Apart from Quebec, women all across Canada rejoiced, they had been granted freedom. Women started being elected into the House of Commons and Senate. The first and only woman to be elected into the House of Commons in 1921 was Agnes Macphail. Even though Macphail joined in 1921, it wasn’t until the 1970’s that women started accepting idea of being a MP or MPP as a potential career. [Jackel, Susan]
- Elections Canada. Elections Canada Online May 06/14.Thurs Oct 8/15 <http://www.elections.ca/content.aspx?section=res&dir=his&document=chap1&lang=e>
- Belanger, Claude. Quebec History Jan/05 Marianopolis College.
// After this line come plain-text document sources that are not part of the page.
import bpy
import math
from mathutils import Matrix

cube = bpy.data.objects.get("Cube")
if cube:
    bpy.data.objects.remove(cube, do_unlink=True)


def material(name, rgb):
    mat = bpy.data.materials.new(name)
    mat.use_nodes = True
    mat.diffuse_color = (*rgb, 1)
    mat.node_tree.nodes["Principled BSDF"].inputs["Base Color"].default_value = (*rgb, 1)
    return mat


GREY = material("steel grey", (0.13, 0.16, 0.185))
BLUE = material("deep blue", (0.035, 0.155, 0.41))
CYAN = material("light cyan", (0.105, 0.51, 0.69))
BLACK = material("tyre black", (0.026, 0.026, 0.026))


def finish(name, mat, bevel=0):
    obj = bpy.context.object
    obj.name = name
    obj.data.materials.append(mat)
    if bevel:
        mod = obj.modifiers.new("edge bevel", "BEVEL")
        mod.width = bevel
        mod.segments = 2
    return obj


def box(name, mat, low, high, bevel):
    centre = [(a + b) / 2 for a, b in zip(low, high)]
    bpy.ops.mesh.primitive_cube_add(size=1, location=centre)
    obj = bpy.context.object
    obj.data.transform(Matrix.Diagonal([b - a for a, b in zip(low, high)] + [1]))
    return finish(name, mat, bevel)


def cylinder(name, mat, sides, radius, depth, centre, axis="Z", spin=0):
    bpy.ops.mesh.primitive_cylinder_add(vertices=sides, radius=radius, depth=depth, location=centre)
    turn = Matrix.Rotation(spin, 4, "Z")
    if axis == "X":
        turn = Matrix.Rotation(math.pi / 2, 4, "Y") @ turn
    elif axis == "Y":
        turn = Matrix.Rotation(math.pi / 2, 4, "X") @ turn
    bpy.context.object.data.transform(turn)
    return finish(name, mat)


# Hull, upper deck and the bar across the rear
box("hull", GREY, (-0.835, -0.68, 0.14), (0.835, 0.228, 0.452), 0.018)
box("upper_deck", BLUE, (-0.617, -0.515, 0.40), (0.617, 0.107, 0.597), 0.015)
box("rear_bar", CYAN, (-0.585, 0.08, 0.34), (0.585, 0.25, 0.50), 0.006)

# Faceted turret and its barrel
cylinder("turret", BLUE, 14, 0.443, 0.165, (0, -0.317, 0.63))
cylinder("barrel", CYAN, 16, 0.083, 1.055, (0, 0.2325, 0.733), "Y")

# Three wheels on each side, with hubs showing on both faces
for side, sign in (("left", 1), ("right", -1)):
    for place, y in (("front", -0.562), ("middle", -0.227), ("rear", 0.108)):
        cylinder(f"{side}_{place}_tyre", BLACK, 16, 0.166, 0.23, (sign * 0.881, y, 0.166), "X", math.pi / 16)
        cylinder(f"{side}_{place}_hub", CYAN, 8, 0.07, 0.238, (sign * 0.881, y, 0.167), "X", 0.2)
Thurs Oct 8/15 <http://faculty.marianopolis.edu/c.belanger/QuebecHistory/encyclopedia/Canada-WomensVote-WomenSuffrage.htm>
- The Nellie McClung Foundation. The Nellie McClung Foundation Fri Oct 09/15 <http://www.ournellie.com/womens-suffrage/>
- Jackel, Susan Women’s Suffrage Apr 03/15 The Canadian Encyclopedia Fri Oct 09/15 <http://www.thecanadianencyclopedia.ca/en/article/womens-suffrage/>